• [Saved data entries]:
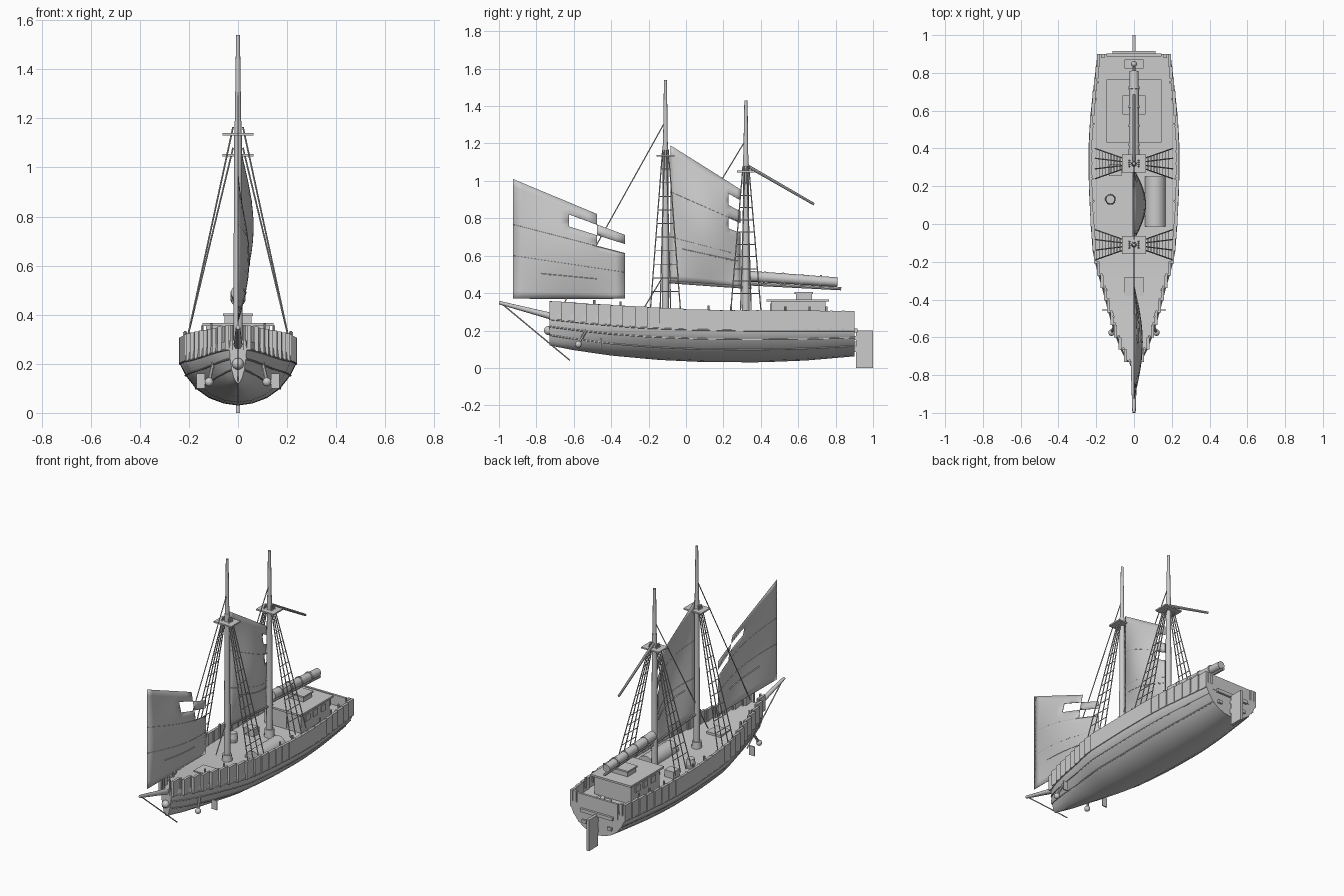
import bpy, bmesh, math
from mathutils import Vector, Matrix

if "Cube" in bpy.data.objects:
    bpy.data.objects.remove(bpy.data.objects["Cube"])


def finish(name, bm, smooth=True):
    bmesh.ops.recalc_face_normals(bm, faces=bm.faces)
    me = bpy.data.meshes.new(name)
    bm.to_mesh(me)
    bm.free()
    if smooth:
        me.shade_smooth()
        me.set_sharp_from_angle(angle=math.radians(35))
    ob = bpy.data.objects.new(name, me)
    bpy.context.collection.objects.link(ob)
    return ob


def boxes(name, items):
    """items: (centre, size)"""
    bm = bmesh.new()
    for c, s in items:
        bmesh.ops.create_cube(bm, size=1, matrix=Matrix.Translation(c) @ Matrix.Diagonal((*s, 1)))
    return finish(name, bm, False)


def rods(name, items, seg=6):
    """items: (start, end, start radius, end radius)"""
    bm = bmesh.new()
    for a, b, r1, r2 in items:
        a, b = Vector(a), Vector(b)
        d = b - a
        m = Matrix.Translation((a + b) / 2) @ d.to_track_quat('Z', 'Y').to_matrix().to_4x4()
        bmesh.ops.create_cone(bm, cap_ends=True, segments=seg, radius1=r1, radius2=r2, depth=d.length, matrix=m)
    return finish(name, bm)


def balls(name, items):
    bm = bmesh.new()
    for c, r in items:
        bmesh.ops.create_uvsphere(bm, u_segments=12, v_segments=8, radius=r, matrix=Matrix.Translation(c))
    return finish(name, bm)


def curve(pts):
    def f(y):
        for (a, u), (b, v) in zip(pts, pts[1:]):
            if y <= b:
                return u + (v - u) * max(0, (y - a) / (b - a))
        return pts[-1][1]
    return f


# Hull lines along y: half breadth, sheer, keel, rail
beam = curve([(-.73, .035), (-.65, .075), (-.55, .11), (-.45, .137), (-.35, .163), (-.25, .192),
              (-.15, .215), (0, .226), (.2, .236), (.4, .238), (.55, .23), (.7, .214), (.9, .19)])
sheer = curve([(-.73, .26), (-.5, .236), (-.25, .215), (0, .206), (.3, .2), (.9, .2)])
keel = curve([(-.73, .12), (-.6, .095), (-.4, .066), (-.15, .043), (.1, .031), (.4, .03), (.65, .04), (.9, .062)])
rail = curve([(-.73, .358), (-.5, .342), (-.25, .328), (0, .314), (.25, .307), (.9, .305)])
SIDES = (-1, 1)
SECTION = [(0, 0), (.25, .05), (.5, .18), (.72, .4), (.9, .72), (1, 1)]
Y0, Y1, N = -.73, .9, 25


def hull_pt(y, k, out=0):
    u, h = SECTION[k]
    return Vector((beam(y) * u + out, y, keel(y) + (sheer(y) - keel(y)) * h))


# Hull shell and deck in one loft
bm = bmesh.new()
rings = []
for i in range(N + 1):
    y = Y0 + (Y1 - Y0) * i / N
    half = [hull_pt(y, k) for k in range(6)] + [Vector((beam(y) - .004, y, sheer(y) + .035))]
    pts = [Vector((-p.x, p.y, p.z)) for p in half[:0:-1]] + half
    rings.append([bm.verts.new(p) for p in pts])
for a, b in zip(rings, rings[1:]):
    for k in range(len(a)):
        j = (k + 1) % len(a)
        bm.faces.new((a[k], a[j], b[j], b[k]))
bm.faces.new(rings[0])
bm.faces.new(rings[-1][::-1])
finish("hull", bm)

# Stepped bulwark panels, posts and wales
step = (Y1 - Y0) / N
panels, posts, wales = [], [], []
for i in range(N):
    y = Y0 + step * (i + .5)
    for s in SIDES:
        z0, z1 = sheer(y), rail(y)
        panels.append(((s * (beam(y) - .006), y, (z0 + z1) / 2), (.016, step, z1 - z0)))
        ya, yb = y - step / 2, y + step / 2
        posts.append(((s * (beam(ya) - .012), ya + .006, z0), (s * (beam(ya) - .012), ya + .006, z1 + .002), .007, .007))
        for k in (3, 4, 5):
            a, b = hull_pt(ya, k), hull_pt(yb, k)
            a.x *= s
            b.x *= s
            wales.append((a, b, .004, .004))
boxes("bulwark_panels", panels)
rods("bulwark_posts", posts, 8)
rods("hull_wales", wales)
rods("belaying_pins", [((s * (beam(y) - .018), y, .26), (s * (beam(y) - .018), y, rail(y) + .022), .006, .006)
                       for s in SIDES for y in (-.49, -.35, .12, .24, .53, .66, .75)])

# Stern bulwark, transom trim and rudder
boxes("stern_bulwark", [((0, .895, .25), (.29, .014, .1)), ((0, .909, .2), (.23, .014, .022)),
                        ((.165, .89, .25), (.02, .02, .11)), ((-.165, .89, .25), (.02, .02, .11)),
                        ((.09, .905, .13), (.03, .014, .02)), ((-.09, .905, .13), (.03, .014, .02))])
boxes("rudder", [((0, .955, .1), (.018, .09, .2)), ((0, .91, .1), (.012, .03, .03)), ((0, .91, .16), (.012, .03, .02))])

# Bowsprit with bobstay
rods("bowsprit", [((0, -.6, .245), (0, -.998, .349), .022, .009)], 12)
rods("bobstay", [((0, -.975, .335), (0, -.62, .04), .0035, .0035)])
balls("stem_knob", [((0, -.735, .2), .024)])

# Anchors at the bow
rods("anchor_shanks", [((s * .118, -.575, .128), (s * .098, -.525, .215), .008, .007) for s in SIDES], 8)
balls("anchor_crowns", [((s * .118, -.575, .126), .018) for s in SIDES])
boxes("anchor_flukes", [((s * .152, -.455, .13), (.036, .007, .06)) for s in SIDES])

# Masts, crosstrees and shrouds with ratlines
for tag, y, low, top, cross in (("fore", -.11, 1.19, 1.54, 1.135), ("main", .32, 1.14, 1.43, 1.05)):
    rods(tag + "_mast", [((0, y, .2), (0, y, low), .02, .015), ((0, y, low - .03), (0, y, low + .22), .013, .01),
                         ((0, y, low + .2), (0, y, top), .01, .008), ((0, y, .235), (0, y, .285), .032, .028)], 12)
    boxes(tag + "_crosstree", [((0, y, cross), (.126, .095, .009))])
    lines = []
    for s in SIDES:
        def shroud(q, t):
            return Vector((s * .02, y + q * .015, cross + .03)).lerp(
                Vector((s * .205, y + q * .08, .31)), t)
        for q in (-1, -.35, .35, 1):
            lines.append((shroud(q, 0), shroud(q, 1), .0035, .0035))
        for j in range(10):
            t = .12 + .085 * j
            lines.append((shroud(-1, t), shroud(1, t), .0025, .0025))
    rods(tag + "_shrouds", lines, 5)
rods("stays", [((0, -.11, 1.32), (0, -.655, .34), .003, .003), ((0, .32, 1.22), (0, -.225, .32), .003, .003)])


# Torn sails: coarse grid cells are left out, each cell finely subdivided
def sail(name, ya, yb, za, zb, cols, rows, torn, bulge, bands, tear):
    def pt(u, v):
        z0, z1 = za[0] + (zb[0] - za[0]) * u, za[1] + (zb[1] - za[1]) * u
        x = bulge * math.sin(math.pi * u) * math.sin(math.pi * v)
        return Vector((x, ya + (yb - ya) * u, z0 + (z1 - z0) * v))
    sub = 3
    bm = bmesh.new()
    grid = [[bm.verts.new(pt(i / (cols * sub), j / (rows * 2))) for j in range(rows * 2 + 1)]
            for i in range(cols * sub + 1)]
    for i in range(cols * sub):
        for j in range(rows * 2):
            if (i // sub, rows - 1 - j // 2) not in torn:
                bm.faces.new((grid[i][j], grid[i + 1][j], grid[i + 1][j + 1], grid[i][j + 1]))
    bmesh.ops.delete(bm, geom=[v for v in bm.verts if not v.link_faces], context='VERTS')
    ob = finish(name, bm)
    mod = ob.modifiers.new("thickness", 'SOLIDIFY')
    mod.thickness = .003
    mod.offset = 0
    seams = [(pt(i / 12, v), pt((i + 1) / 12, v), .0025, .0025) for v in bands for i in range(12)]
    a, b, v = tear
    seams += [(pt(a + (b - a) * i / 6, v), pt(a + (b - a) * (i + 1) / 6, v), .005, .005) for i in range(6)]
    rods(name + "_seams", seams, 5)


sail("head_sail", -.925, -.326, (.37, 1.01), (.37, .76), 4, 8,
     {(2, 1), (3, 0), (3, 2)}, .045, (.36, .62), (.25, .75, .23))
sail("fore_sail", -.083, .29, (.458, 1.19), (.43, .955), 6, 9,
     {(5, 1), (5, 3)}, .062, (.33, .66), (.17, .97, .26))

# Booms, gaff and furled mainsail
rods("fore_boom", [((0, -.1, .46), (0, .35, .428), .007, .007)], 8)
rods("main_boom", [((0, .33, .45), (0, .83, .424), .009, .009)], 8)
rods("main_gaff", [((0, .32, 1.085), (0, .685, .875), .009, .007)], 8)
rods("furled_sail", [((0, .34, .49), (0, .81, .459), .029, .025)], 14)
rods("furling_ties", [((0, y - .006, .513 - .066 * y), (0, y + .006, .512 - .066 * y), .031, .031)
                      for y in (.42, .52, .62, .72)], 14)

# Deckhouse with windows and skylight
boxes("deckhouse", [((0, .6, .29), (.26, .29, .13))])
boxes("deckhouse_roof", [((0, .598, .36), (.29, .335, .012))])
boxes("skylight", [((0, .63, .382), (.11, .085, .034)), ((0, .63, .4), (.122, .098, .01))])
boxes("deckhouse_windows", [((s * .131, y, .315), (.008, .045, .04)) for s in SIDES for y in (.52, .6, .68)]
      + [((0, .454, .295), (.06, .008, .1))])

# Helm at the stern
boxes("helm_box", [((0, .847, .255), (.1, .05, .04))])
balls("helm_knob", [((0, .847, .282), .014)])

# Deck gear: upturned boat, barrel, hatch
bm = bmesh.new()
bmesh.ops.create_cone(bm, cap_ends=True, segments=20, radius1=.055, radius2=.055, depth=.265,
                      matrix=Matrix.Translation((.113, .12, .24)) @ Matrix.Rotation(math.pi / 2, 4, 'X'))
finish("upturned_boat", bm)
rods("barrel", [((-.125, .13, .235), (-.125, .13, .265), .023, .028),
                ((-.125, .13, .265), (-.125, .13, .298), .028, .023)], 14)
boxes("deck_crate", [((-.1, .285, .25), (.065, .06, .06))])
boxes("fore_hatch", [((0, -.33, .255), (.1, .1, .025))])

• [Description of the task]:
Lines that contain "cols" should be pulled from the entries above and reported.

• [Your response]:
def sail(name, ya, yb, za, zb, cols, rows, torn, bulge, bands, tear):
    grid = [[bm.verts.new(pt(i / (cols * sub), j / (rows * 2))) for j in range(rows * 2 + 1)]
            for i in range(cols * sub + 1)]
    for i in range(cols * sub):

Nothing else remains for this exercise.